== SUPPLIED RECORDS ==
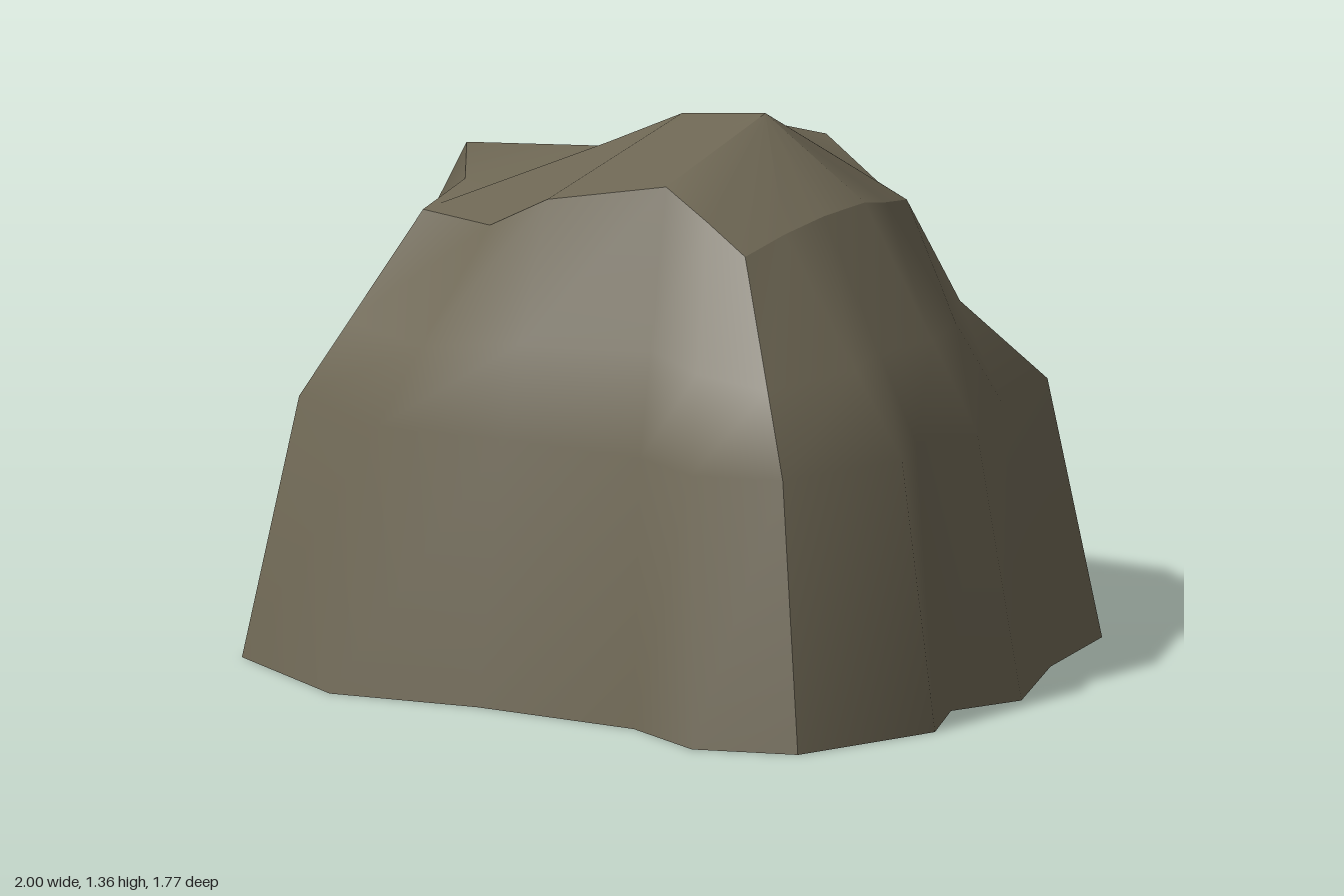
import * as THREE from 'three';

// One row per vertical rib, five per side: base x, base z, rim x, rim y, rim z
const SIDES = {
  backFace: [
    [-0.86, -0.40, -0.52, 1.08, -0.21], [-0.49, -0.52, -0.29, 1.10, -0.26],
    [-0.17, -0.73, -0.11, 1.16, -0.39], [0.06, -0.76, 0.13, 1.22, -0.38],
    [0.23, -0.89, 0.30, 1.13, -0.37],
  ],
  leftFace: [
    [0.68, -0.75, 0.39, 1.10, -0.37], [0.78, -0.44, 0.45, 1.13, -0.22],
    [0.95, -0.13, 0.52, 1.17, -0.06], [0.89, 0.06, 0.51, 1.16, 0.08],
    [1.00, 0.25, 0.505, 1.14, 0.22],
  ],
  frontFace: [
    [0.90, 0.64, 0.50, 1.11, 0.36], [0.67, 0.76, 0.39, 1.18, 0.37],
    [0.43, 0.69, 0.27, 1.25, 0.38], [0.00, 0.76, 0.00, 1.20, 0.50],
    [-0.36, 0.88, -0.23, 1.09, 0.44],
  ],
  rightFace: [
    [-0.76, 0.73, -0.43, 1.10, 0.45], [-0.82, 0.43, -0.45, 1.14, 0.27],
    [-1.00, 0.17, -0.58, 1.18, 0.11], [-0.93, 0.02, -0.56, 1.14, 0.00],
    [-0.94, -0.13, -0.54, 1.11, -0.10],
  ],
};

// Hollow worn into the back, near its left corner
const HOLLOW = { 4: [0.25, 0.82, -0.52], 5: [0.43, 0.83, -0.52] };

// Skin a grid of points; each column runs from bottom to top
function skin(columns) {
  const rows = columns[0].length;
  const index = [];
  for (let i = 0; i < columns.length - 1; i++) {
    for (let j = 0; j < rows - 1; j++) {
      const a = i * rows + j, b = a + rows;
      index.push(b, a, a + 1, b, a + 1, b + 1);
    }
  }
  const geometry = new THREE.BufferGeometry();
  geometry.setAttribute('position', new THREE.Float32BufferAttribute(columns.flat(2), 3));
  geometry.setIndex(index);
  geometry.computeVertexNormals();
  return geometry;
}

// Rib from the ground through the shoulder to the rim
function rib([bx, bz, tx, ty, tz], i) {
  const s = 0.87, shoulder = [bx * s, 0.64, bz * s], rim = [tx, ty, tz];
  const upper = HOLLOW[i] || shoulder.map((v, k) => v + (rim[k] - v) * 0.4);
  return [[bx, 0, bz], shoulder, upper, rim];
}

// Height of the ridge along the crown
function ridgeHeight(x) {
  return x < 0 ? 1.32 + (x / 0.26) * 0.12 : 1.32 + (x / 0.26) * 0.04;
}

export function createModel() {
  const group = new THREE.Group();
  group.name = 'rock';
  const stone = new THREE.MeshStandardMaterial({ color: 0x6e6754, side: THREE.DoubleSide });
  stone.name = 'stone';

  const add = (name, geometry) => {
    const mesh = new THREE.Mesh(geometry, stone);
    mesh.name = name;
    group.add(mesh);
  };

  const ribs = Object.values(SIDES).flat().map(rib);
  ribs.push(ribs[0]);

  // Four rough sides, each smooth within itself and sharp at the corners
  Object.keys(SIDES).forEach((name, i) => add(name, skin(ribs.slice(i * 5, i * 5 + 6))));

  // Crown rising from the rim to the ridge
  add('crown', skin(ribs.map((r) => {
    const rim = r[3];
    const x = THREE.MathUtils.clamp(rim[0], -0.26, 0.26);
    return [rim, [x, ridgeHeight(x), 0]];
  })));

  return group;
}
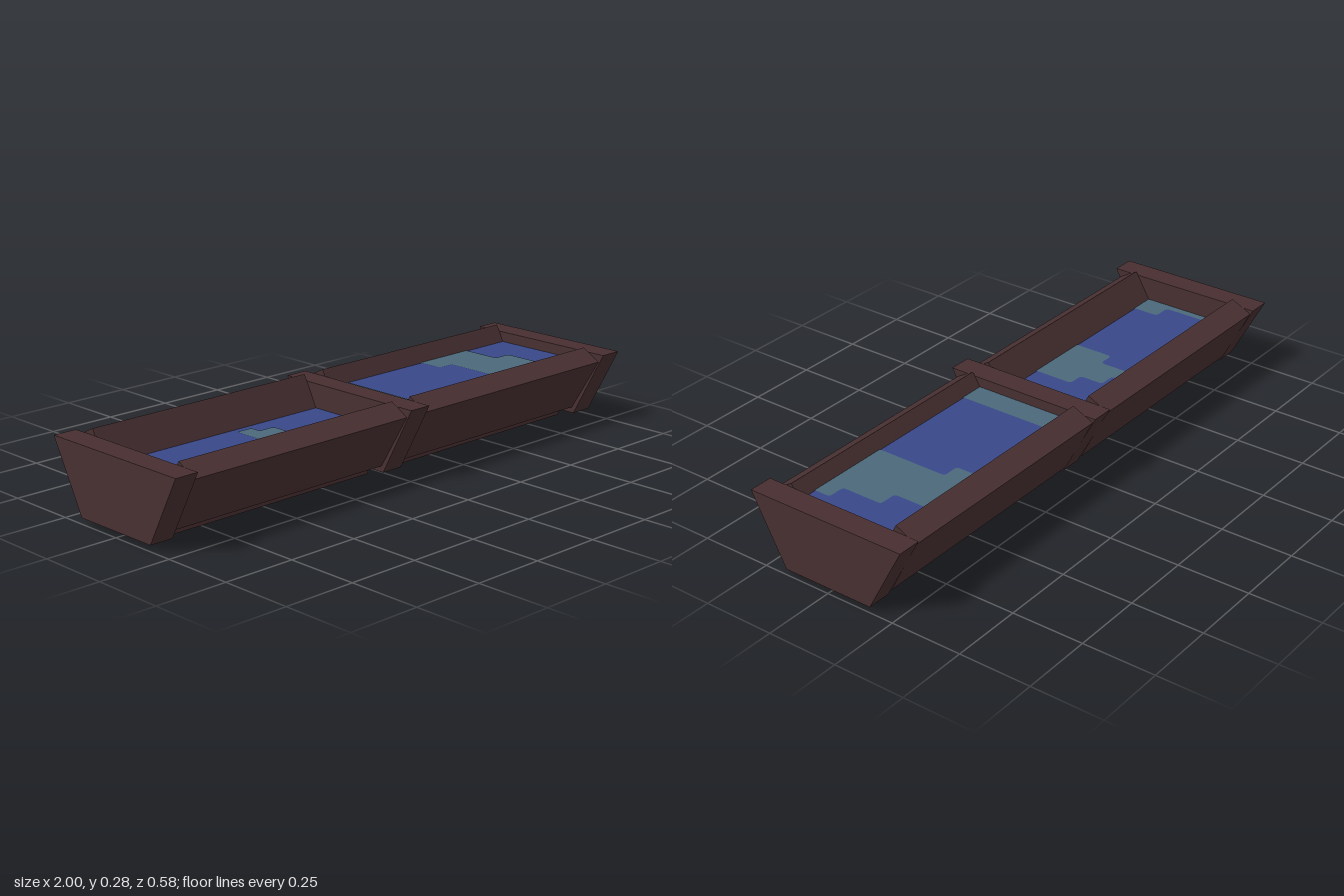
import * as THREE from 'three';

const wood = new THREE.MeshStandardMaterial({ color: 0x482f31 });
wood.name = 'darkWood';
const waterBlue = new THREE.MeshStandardMaterial({ color: 0x384888, side: THREE.DoubleSide });
waterBlue.name = 'waterBlue';
const algaeTeal = new THREE.MeshStandardMaterial({ color: 0x4a687a, side: THREE.DoubleSide });
algaeTeal.name = 'algaeTeal';

// Solid bar along x, from a cross-section given as [z, y] corners
function bar(name, profile, x0, x1) {
  const shape = new THREE.Shape(profile.map(([z, y]) => new THREE.Vector2(-z, y)));
  const geo = new THREE.ExtrudeGeometry(shape, { depth: x1 - x0, bevelEnabled: false });
  geo.rotateY(Math.PI / 2).translate(x0, 0, 0);
  const mesh = new THREE.Mesh(geo, wood);
  mesh.name = name;
  return mesh;
}

// Flat horizontal patch from [x, z] corners, with softened corners
function patch(name, corners, y, material, radius = 0) {
  const pts = corners.map(([x, z]) => new THREE.Vector2(x, -z));
  const shape = new THREE.Shape();
  pts.forEach((p, i) => {
    const toward = (q) => p.clone().add(q.clone().sub(p).setLength(radius));
    const a = toward(pts[(i + pts.length - 1) % pts.length]);
    const b = toward(pts[(i + 1) % pts.length]);
    if (i === 0) shape.moveTo(a.x, a.y);
    else shape.lineTo(a.x, a.y);
    if (radius > 0) shape.quadraticCurveTo(p.x, p.y, b.x, b.y);
  });
  shape.closePath();
  const geo = new THREE.ShapeGeometry(shape, 3).rotateX(-Math.PI / 2).translate(0, y, 0);
  const mesh = new THREE.Mesh(geo, material);
  mesh.name = name;
  return mesh;
}

export function createModel() {
  const trough = new THREE.Group();
  trough.name = 'waterTrough';

  // Trapezoid walls: two ends and a divider
  const wall = [[-0.165, 0.02], [0.165, 0.02], [0.29, 0.255], [-0.29, 0.255]];
  [['rightEndWall', -1, -0.917], ['dividerWall', -0.041, 0.041], ['leftEndWall', 0.917, 1]]
    .forEach(([name, x0, x1]) => trough.add(bar(name, wall, x0, x1)));

  // Leaning side planks and the floor plank of each bay
  const front = [[0.157, 0.04], [0.27, 0.228], [0.203, 0.268], [0.09, 0.08]];
  const back = [[-0.178, 0.04], [-0.103, 0.077], [-0.205, 0.277], [-0.28, 0.24]];
  const floor = [[-0.13, 0], [0.096, 0], [0.096, 0.08], [-0.13, 0.08]];

  // Algae outlines on the water, per bay
  const bays = [
    {
      name: 'rightBay', x0: -0.917, x1: -0.041, level: 0.171,
      algae: [
        [[-0.917, -0.2], [-0.89, -0.2], [-0.89, 0.05], [-0.825, 0.05], [-0.825, 0.18], [-0.917, 0.18]],
        [[-0.41, -0.125], [-0.35, -0.125], [-0.35, -0.085], [-0.29, -0.085], [-0.29, 0.002],
          [-0.232, 0.002], [-0.232, 0.18], [-0.47, 0.18], [-0.47, 0.002], [-0.41, 0.002]],
      ],
    },
    {
      name: 'leftBay', x0: 0.041, x1: 0.917, level: 0.219,
      algae: [
        [[0.041, -0.21], [0.13, -0.21], [0.13, 0.2], [0.041, 0.2]],
        [[0.487, -0.21], [0.723, -0.21], [0.723, -0.035], [0.787, -0.035], [0.787, 0.115],
          [0.848, 0.115], [0.848, 0.2], [0.547, 0.2], [0.547, -0.085], [0.487, -0.085]],
      ],
    },
  ];

  for (const { name, x0, x1, level, algae } of bays) {
    const bay = new THREE.Group();
    bay.name = name;
    bay.add(bar('frontPlank', front, x0, x1));
    bay.add(bar('backPlank', back, x0, x1));
    bay.add(bar('floorPlank', floor, x0, x1));
    const surface = [[x0, -0.21], [x1, -0.21], [x1, 0.2], [x0, 0.2]];
    bay.add(patch('water', surface, level, waterBlue));
    algae.forEach((outline) => bay.add(patch('algaePatch', outline, level + 0.002, algaeTeal, 0.012)));
    trough.add(bay);
  }
  return trough;
}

== WORK INSTRUCTIONS ==
The reply should consist of one number, the count of lines above with the string "rows" in them.

== THE ANSWER ==
3